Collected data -

——

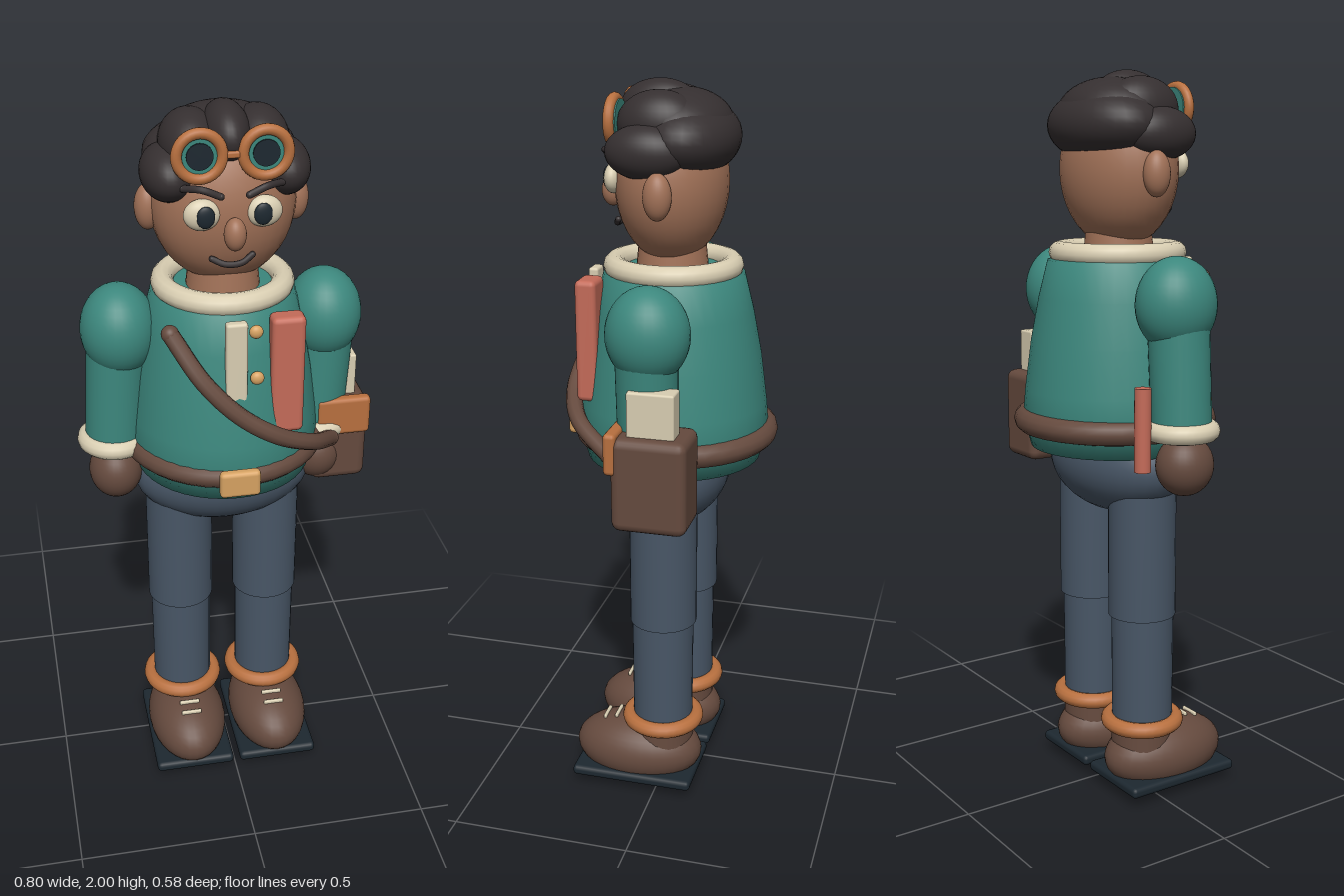
import * as THREE from 'three';
import { RoundedBoxGeometry } from 'three/addons/geometries/RoundedBoxGeometry.js';

const mat = (name, color) => {
  const m = new THREE.MeshStandardMaterial({ color });
  m.name = name;
  return m;
};

export function createModel() {
  const teal = mat('teal cloth', 0x3c877d);
  const skin = mat('skin', 0xa27258);
  const hairDark = mat('dark hair', 0x352f30);
  const denim = mat('slate trousers', 0x485666);
  const leather = mat('brown leather', 0x654a3e);
  const copper = mat('copper', 0xb8703f);
  const brass = mat('brass', 0xd6a262);
  const cream = mat('cream', 0xd9ceb2);
  const red = mat('red', 0xc46b59);
  const black = mat('black rubber', 0x1d2830);

  const model = new THREE.Group();
  model.name = 'adventurer';

  // helpers
  const add = (name, geo, material, x = 0, y = 0, z = 0) => {
    const m = new THREE.Mesh(geo, material);
    m.name = name;
    m.position.set(x, y, z);
    model.add(m);
    return m;
  };
  const ball = (name, material, p, r) => {
    const g = new THREE.SphereGeometry(1, 32, 20).scale(r[0], r[1], r[2]);
    return add(name, g, material, ...p);
  };
  const box = (name, material, p, s, r = 0.01) =>
    add(name, new RoundedBoxGeometry(s[0], s[1], s[2], 2, r), material, ...p);
  const post = (name, material, p, rTop, rBottom, h) =>
    add(name, new THREE.CylinderGeometry(rTop, rBottom, h, 28), material, ...p);
  const hoop = (name, material, p, R, r) =>
    add(name, new THREE.TorusGeometry(R, r, 12, 36).rotateX(Math.PI / 2), material, ...p);
  const tube = (name, material, pts, r) => {
    const curve = new THREE.CatmullRomCurve3(pts.map((p) => new THREE.Vector3(...p)));
    const m = add(name, new THREE.TubeGeometry(curve, 32, r, 10), material);
    for (const p of [pts[0], pts[pts.length - 1]]) ball(name + 'End', material, p, [r, r, r]);
    return m;
  };

  // legs and boots
  for (const s of [-1, 1]) {
    const x = s * 0.126;
    post('thigh', denim, [x, 0.71, -0.007], 0.094, 0.094, 0.37);
    post('shin', denim, [x, 0.36, -0.005], 0.087, 0.085, 0.36);
    hoop('bootCuff', copper, [x, 0.21, -0.005], 0.095, 0.022);
    ball('boot', leather, [x, 0.1, 0.068], [0.115, 0.1, 0.187]);
    post('bootAnkle', leather, [x, 0.15, -0.005], 0.085, 0.09, 0.12);
    box('sole', black, [x, 0.045, 0.065], [0.232, 0.03, 0.352], 0.012);
    for (const z of [0.13, 0.165]) {
      box('lace', cream, [x, 0.196 - (z - 0.13) * 0.25, z], [0.06, 0.012, 0.01], 0.004);
    }
  }
  ball('hips', denim, [0, 0.945, -0.008], [0.25, 0.145, 0.152]);

  // jacket
  const profile = [[0, 0.99], [0.24, 0.99], [0.262, 1.07], [0.255, 1.15], [0.238, 1.28], [0.215, 1.4], [0.19, 1.5], [0.15, 1.515], [0, 1.515]];
  // doubled corners keep the hem crisp
  add('jacket', new THREE.LatheGeometry(profile.map((p) => new THREE.Vector2(...p)), 40), teal, 0, 0, -0.005);
  hoop('collar', cream, [0, 1.52, -0.003], 0.158, 0.03);
  hoop('belt', leather, [0, 1.065, -0.012], 0.248, 0.033);
  box('buckle', brass, [-0.006, 1.065, 0.276], [0.108, 0.075, 0.03], 0.012);
  box('placket', cream, [-0.006, 1.35, 0.217], [0.056, 0.3, 0.028], 0.008);
  for (const [y, z] of [[1.465, 0.208], [1.345, 0.228]]) {
    ball('button', brass, [0.046, y, z], [0.018, 0.018, 0.013]);
  }
  box('chestNotebook', red, [0.13, 1.335, 0.193], [0.088, 0.33, 0.058], 0.015);
  tube('shoulderStrap', leather, [
    [-0.165, 1.455, 0.16], [-0.09, 1.34, 0.222], [0, 1.248, 0.25],
    [0.1, 1.18, 0.25], [0.2, 1.125, 0.205], [0.285, 1.06, 0.09],
  ], 0.023);

  // arms
  for (const [s, wrist] of [[-1, 0.3], [1, 0.262]]) {
    const mid = (wrist + 0.28) / 2;
    ball('shoulder', teal, [s * 0.276, 1.4, -0.008], [0.102, 0.125, 0.11]);
    const sleeve = post('sleeve', teal, [s * mid, 1.235, -0.005], 0.082, 0.08, 0.33);
    sleeve.rotation.z = s * Math.atan2(wrist - 0.28, 0.33);
    hoop('sleeveCuff', cream, [s * wrist, 1.075, -0.005], 0.076, 0.026);
    ball('glove', leather, [s * (wrist + 0.002), 0.98, 0.005], [0.073, 0.082, 0.08]);
  }
  post('redTool', red, [-0.287, 1.085, -0.12], 0.022, 0.022, 0.22);

  // satchel
  box('satchel', leather, [0.322, 1.03, -0.037], [0.156, 0.255, 0.2], 0.025);
  box('satchelFlap', copper, [0.326, 1.113, 0.062], [0.15, 0.112, 0.034], 0.012);
  box('papers', cream, [0.337, 1.2, -0.038], [0.064, 0.15, 0.125], 0.006);

  // head
  post('neck', skin, [0, 1.53, 0], 0.09, 0.1, 0.1);
  ball('head', skin, [0, 1.74, 0], [0.187, 0.21, 0.148]);
  ball('nose', skin, [0, 1.71, 0.163], [0.028, 0.042, 0.03]);
  for (const s of [-1, 1]) {
    ball('ear', skin, [s * 0.19, 1.73, -0.01], [0.034, 0.06, 0.037]);
    ball('eye', cream, [s * 0.077, 1.755, 0.135], [0.046, 0.04, 0.025]);
    ball('pupil', black, [s * 0.071, 1.755, 0.156], [0.023, 0.028, 0.009]);
    tube('eyebrow', hairDark, [
      [s * 0.122, 1.822, 0.128], [s * 0.08, 1.826, 0.158], [s * 0.035, 1.808, 0.162],
    ], 0.009);
  }
  tube('mouth', hairDark, [
    [-0.052, 1.637, 0.132], [-0.02, 1.626, 0.146], [0.02, 1.627, 0.146], [0.05, 1.642, 0.134],
  ], 0.008);

  // hair made of overlapping lobes
  ball('hairBack', hairDark, [0, 1.855, -0.048], [0.195, 0.1, 0.13]);
  ball('hairCrown', hairDark, [0, 1.885, -0.025], [0.165, 0.095, 0.135]);
  ball('hairTuft', hairDark, [0, 1.925, 0.03], [0.06, 0.075, 0.108]);
  for (const s of [-1, 1]) {
    ball('hairTuft', hairDark, [s * 0.085, 1.895, 0.012], [0.078, 0.085, 0.11]);
    ball('hairSide', hairDark, [s * 0.145, 1.832, 0.03], [0.068, 0.07, 0.108]);
  }

  // goggles on the forehead
  for (const s of [-1, 1]) {
    const x = s * 0.081;
    add('goggleRim', new THREE.TorusGeometry(0.056, 0.014, 12, 32), copper, x, 1.9, 0.131);
    const disc = (name, m, r, z, h) =>
      add(name, new THREE.CylinderGeometry(r, r, h, 28).rotateX(Math.PI / 2), m, x, 1.9, z);
    disc('goggleLens', teal, 0.054, 0.124, 0.02);
    disc('goggleLensCentre', black, 0.033, 0.135, 0.006);
  }
  box('goggleBridge', copper, [0, 1.9, 0.13], [0.04, 0.018, 0.02], 0.006);

  return model;
}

——

Assignment - A single number is required: the count of lines in the data above that include the string "wrist".

Result of the exercise - 5